What the exercise asks: Could you filter the records below and keep only the lines with the word "modifiers"?

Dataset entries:
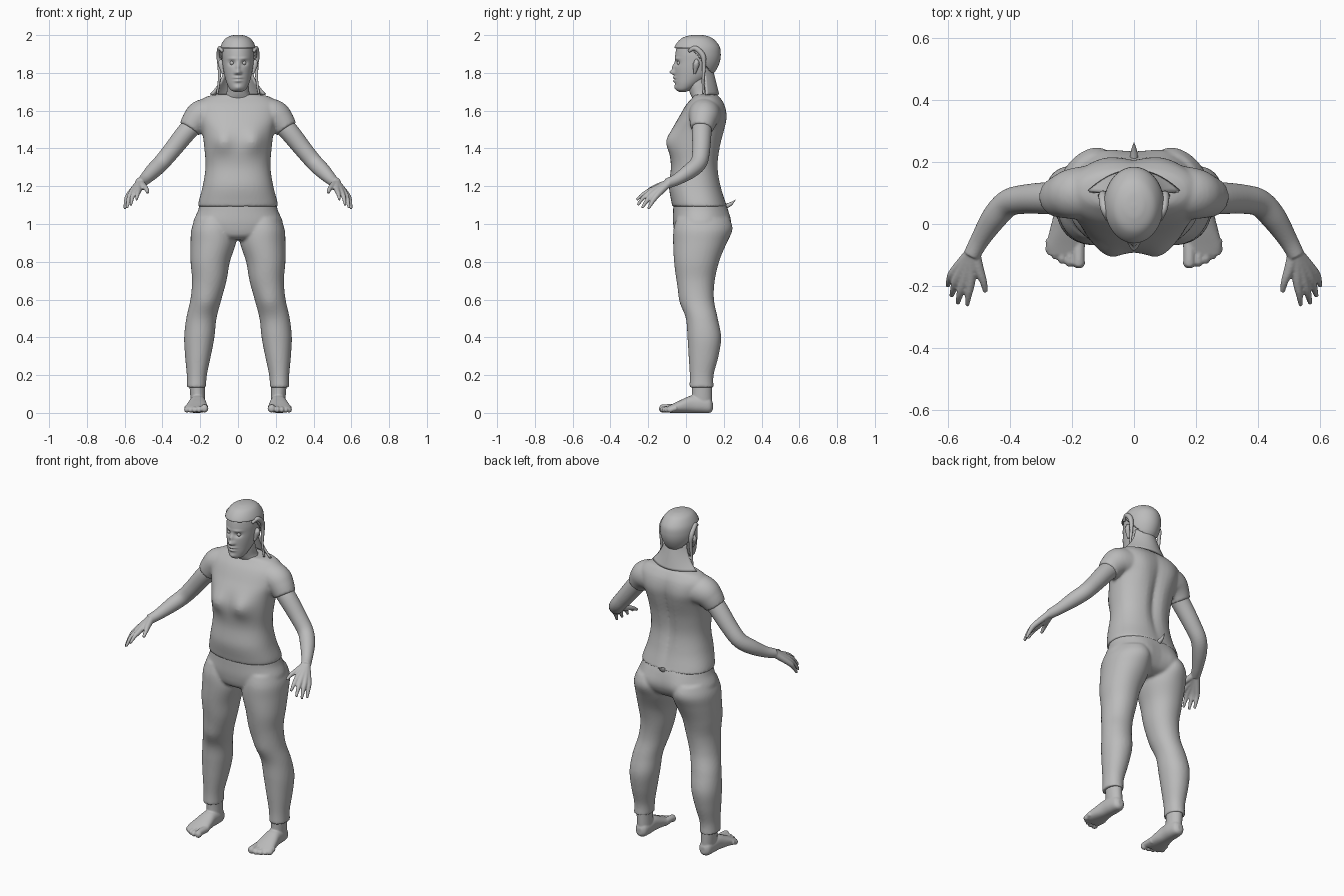
import bpy, bmesh, math
from mathutils import Vector

grey = bpy.data.materials.new("plain_grey")
grey.diffuse_color = (0.5, 0.5, 0.5, 1)
X, Y, Z = Vector((1, 0, 0)), Vector((0, 1, 0)), Vector((0, 0, 1))


def spline(pts, steps):
    """Catmull-Rom interpolation through rings of equal-length tuples."""
    out, n = [], len(pts)
    for i in range(n - 1):
        p = [pts[max(0, min(n - 1, i + k))] for k in (-1, 0, 1, 2)]
        for s in range(steps):
            t = s / steps
            out.append([0.5 * (2 * b + (c - a) * t + (2 * a - 5 * b + 4 * c - d) * t * t
                               + (3 * b - a - 3 * c + d) * t ** 3) for a, b, c, d in zip(*p)])
    return out + [list(pts[-1])]


def loft(bm, rings, axes=None, seg=48, steps=6, power=2.0, side=1):
    """Skin rings (x, y, z, ra, rb); without axes the rings follow the path."""
    path = spline(rings, steps)
    centres = [Vector((r[0] * side, r[1], r[2])) for r in path]
    loops = []
    for i, r in enumerate(path):
        if axes:
            a, b = axes
        else:
            t = (centres[min(i + 1, len(path) - 1)] - centres[max(i - 1, 0)]).normalized()
            a = t.cross(Z).normalized()
            b = a.cross(t)
        loop = []
        for k in range(seg):
            w = 2 * math.pi * k / seg
            c, s = math.cos(w), math.sin(w)
            c = math.copysign(abs(c) ** (2 / power), c)
            s = math.copysign(abs(s) ** (2 / power), s)
            loop.append(bm.verts.new(centres[i] + a * (c * max(r[3], .001)) + b * (s * max(r[4], .001))))
        loops.append(loop)
    for l0, l1 in zip(loops, loops[1:]):
        for k in range(seg):
            bm.faces.new((l0[k], l0[(k + 1) % seg], l1[(k + 1) % seg], l1[k]))
    bm.faces.new(loops[0])
    bm.faces.new(loops[-1])


def column(bm, rows, **kw):
    """Upright loft from rows (x, half width, y front, y back, z)."""
    loft(bm, [(x, (f + b) / 2, z, w, (b - f) / 2) for x, w, f, b, z in rows], axes=(X, Y), **kw)


def tube(bm, pts, **kw):
    loft(bm, [(x, y, z, r, r) for x, y, z, r in pts], **kw)


def bump(bm, centre, radii, offset):
    """Push the surface softly around a point."""
    for v in bm.verts:
        d = sum(((v.co[i] - centre[i]) / radii[i]) ** 2 for i in range(3))
        if d < 9:
            v.co += Vector(offset) * math.exp(-d)


def finish(bm, name, voxel=0, relax=4, thick=0):
    bmesh.ops.recalc_face_normals(bm, faces=bm.faces)
    me = bpy.data.meshes.new(name)
    bm.to_mesh(me)
    bm.free()
    me.materials.append(grey)
    for p in me.polygons:
        p.use_smooth = True
    ob = bpy.data.objects.new(name, me)
    bpy.context.scene.collection.objects.link(ob)
    if thick:
        m = ob.modifiers.new("thickness", 'SOLIDIFY')
        m.thickness, m.offset = thick, 0
    if voxel:
        m = ob.modifiers.new("union", 'REMESH')
        m.mode, m.voxel_size, m.use_smooth_shade = 'VOXEL', voxel, True
        m = ob.modifiers.new("relax", 'SMOOTH')
        m.factor, m.iterations = 0.5, relax
    return ob


# Shirt: torso and short sleeves merged
bm = bmesh.new()
column(bm, [(0, .212, -.072, .22, 1.092), (0, .208, -.078, .21, 1.12), (0, .187, -.09, .187, 1.2),
            (0, .172, -.08, .172, 1.3), (0, .178, -.085, .182, 1.4), (0, .192, -.07, .202, 1.5),
            (0, .215, -.035, .212, 1.57), (0, .215, 0, .203, 1.63), (0, .175, .035, .18, 1.67),
            (0, .12, .045, .165, 1.685)], power=2.3)
for s in (1, -1):
    tube(bm, [(.12, .1, 1.585, .085), (.19, .097, 1.575, .083), (.228, .09, 1.543, .072),
              (.256, .083, 1.503, .06)], side=s)
    bump(bm, (s * .085, -.09, 1.44), (.06, .08, .06), (0, -.034, 0))
    bump(bm, (s * .1, .2, 1.55), (.06, .06, .1), (0, .01, 0))
bump(bm, (0, .19, 1.38), (.03, .08, .2), (0, -.022, 0))
finish(bm, "shirt", .008)

# Small pointed flick at the back of the hem
bm = bmesh.new()
tube(bm, [(0, .2, 1.09, .014), (0, .235, 1.105, .01), (0, .262, 1.128, .001)], seg=12)
finish(bm, "hem_flick")

# Trousers: hips and legs merged
bm = bmesh.new()
column(bm, [(0, .2, -.066, .205, 1.12), (0, .212, -.068, .22, 1.07), (0, .238, -.068, .225, 1.0),
            (0, .2, -.055, .2, .94), (0, .1, -.02, .15, .915)], power=2.2)
for s in (1, -1):
    column(bm, [(.125, .1, -.05, .21, 1.03), (.13, .117, -.066, .228, .97), (.131, .12, -.068, .212, .9),
                (.147, .104, -.063, .175, .8), (.152, .091, -.05, .152, .7), (.17, .082, -.03, .148, .6),
                (.194, .08, 0, .168, .5), (.205, .08, .008, .186, .4), (.212, .068, .014, .172, .3),
                (.218, .053, .02, .146, .2), (.22, .051, .018, .146, .135)], side=s, power=2.1)
    bump(bm, (s * .105, .22, 1.0), (.08, .08, .08), (0, .022, 0))
    bump(bm, (s * .165, -.03, .58), (.05, .05, .06), (0, -.008, 0))
finish(bm, "trousers", .008, 3)

for s, tag in ((1, "left"), (-1, "right")):
    # Arm with palm and fingers
    bm = bmesh.new()
    tube(bm, [(.2, .09, 1.555, .05), (.265, .084, 1.495, .052), (.35, .08, 1.39, .047), (.405, .067, 1.325, .044),
              (.45, .02, 1.28, .041), (.495, -.05, 1.235, .031), (.522, -.1, 1.215, .027)], side=s, seg=32)
    for knuckle, mid, tip in [((.525, -.18, 1.18), (.532, -.225, 1.158), (.537, -.262, 1.128)),
                              ((.547, -.182, 1.17), (.56, -.225, 1.14), (.567, -.256, 1.1)),
                              ((.567, -.172, 1.16), (.58, -.208, 1.122), (.588, -.233, 1.084)),
                              ((.58, -.155, 1.15), (.593, -.18, 1.115), (.6, -.2, 1.08))]:
        tube(bm, [(.522, -.09, 1.217, .02), (*knuckle, .0155), (*mid, .0115), (*tip, .007)],
             side=s, seg=16)
    tube(bm, [(.515, -.09, 1.218, .02), (.5, -.145, 1.2, .017), (.485, -.185, 1.185, .012),
              (.478, -.218, 1.165, .008)], side=s, seg=16)
    finish(bm, tag + "_arm", .0045, 3)

    # Foot with ankle and toes
    bm = bmesh.new()
    column(bm, [(.216, .043, .03, .138, .17), (.215, .04, .032, .138, .12), (.212, .038, .03, .138, .06)], side=s)
    loft(bm, [(.212, .142, .035, .015, .02), (.212, .125, .04, .034, .04), (.212, .08, .045, .042, .046),
              (.214, .03, .046, .045, .046), (.217, -.02, .036, .054, .036), (.22, -.07, .024, .062, .024),
              (.221, -.1, .018, .055, .016)], axes=(X, Z), side=s, power=2.3)
    for x, y, r in ((.178, -.142, .021), (.207, -.137, .016), (.231, -.127, .0155),
                    (.253, -.113, .015), (.271, -.098, .0145)):
        tube(bm, [(x, -.05, .026, r), (x, y + .03, r + .006, r * .9), (x, y + .014, r + .001, r),
                  (x, y, r, r * .5)], side=s, seg=16)
    finish(bm, tag + "_foot", .0045, 3)

    # Ear and hair lock hanging in front of the shoulder
    bm = bmesh.new()
    tube(bm, [(.078, .045, 1.795, .006), (.084, .05, 1.82, .012), (.09, .055, 1.85, .017),
              (.088, .055, 1.872, .006)], side=s, seg=16)
    finish(bm, tag + "_ear")
    bm = bmesh.new()
    tube(bm, [(.084, .015, 1.915, .008), (.095, .05, 1.93, .013), (.1, .09, 1.89, .014), (.098, .095, 1.83, .01),
              (.1, .09, 1.76, .007), (.11, .092, 1.69, .006)], side=s, seg=16)
    finish(bm, tag + "_hair_lock")

# Neck
bm = bmesh.new()
column(bm, [(0, .085, .04, .165, 1.655), (0, .062, .022, .14, 1.69), (0, .056, .008, .125, 1.74),
            (0, .052, .01, .12, 1.78)])
finish(bm, "neck")

# Head with modelled face
bm = bmesh.new()
column(bm, [(0, .018, -.035, .0, 1.7), (0, .04, -.05, .03, 1.711), (0, .057, -.057, .075, 1.74),
            (0, .07, -.06, .125, 1.78), (0, .078, -.061, .152, 1.82), (0, .083, -.058, .168, 1.86),
            (0, .085, -.056, .174, 1.9), (0, .079, -.047, .165, 1.94), (0, .058, -.02, .135, 1.97),
            (0, .02, .03, .08, 1.985)], seg=96, steps=9)
bump(bm, (0, -.06, 1.803), (.015, .05, .012), (0, -.024, 0))
bump(bm, (0, -.06, 1.83), (.01, .05, .022), (0, -.013, 0))
bump(bm, (0, -.06, 1.774), (.022, .05, .008), (0, -.011, 0))
bump(bm, (0, -.06, 1.757), (.018, .05, .007), (0, -.01, 0))
bump(bm, (0, -.065, 1.766), (.022, .05, .003), (0, .007, 0))
bump(bm, (0, -.055, 1.722), (.022, .04, .014), (0, -.008, 0))
for s in (1, -1):
    bump(bm, (s * .032, -.055, 1.852), (.017, .05, .012), (0, .014, 0))
    bump(bm, (s * .032, -.055, 1.876), (.022, .05, .007), (0, -.005, 0))
    bump(bm, (s * .013, -.06, 1.798), (.006, .05, .006), (0, -.006, 0))
finish(bm, "head")
bm = bmesh.new()
for s in (1, -1):
    tube(bm, [(s * .032, -.036, 1.839, .002), (s * .032, -.036, 1.845, .009), (s * .032, -.036, 1.852, .0115),
              (s * .032, -.036, 1.859, .009), (s * .032, -.036, 1.865, .002)], axes=(X, Y), seg=20, steps=4)
finish(bm, "eyes")

# Hair cap: shell over the skull, opened at the face
bm = bmesh.new()
column(bm, [(0, .064, -.06, .135, 1.79), (0, .08, -.066, .158, 1.82), (0, .091, -.066, .175, 1.86),
            (0, .094, -.063, .18, 1.9), (0, .088, -.055, .173, 1.94), (0, .066, -.025, .142, 1.977),
            (0, .035, .015, .105, 1.993), (0, .008, .05, .065, 1.997)], seg=96, steps=9, power=2.0)
cut = [f for f in bm.faces if f.calc_center_median().z < 1.932 - 1.25 * max(0, f.calc_center_median().y - .03)]
bmesh.ops.delete(bm, geom=cut, context='FACES')
finish(bm, "hair_cap", thick=.008)

# Hair fall: flared sheet behind the neck
bm = bmesh.new()
nu, nv = 24, 12
grid = []
for j in range(nv + 1):
    v = j / nv
    row = []
    for i in range(nu + 1):
        u = 2 * i / nu - 1
        w = .07 + .012 * v + .063 * v ** 2
        row.append(bm.verts.new((w * u, .135 + .035 * v - (.04 + .025 * v) * u * u, 1.825 - .14 * v)))
    grid.append(row)
for j in range(nv):
    for i in range(nu):
        bm.faces.new((grid[j][i], grid[j][i + 1], grid[j + 1][i + 1], grid[j + 1][i]))
finish(bm, "hair_fall", thick=.012)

Finished exercise:
        m = ob.modifiers.new("thickness", 'SOLIDIFY')
        m = ob.modifiers.new("union", 'REMESH')
        m = ob.modifiers.new("relax", 'SMOOTH')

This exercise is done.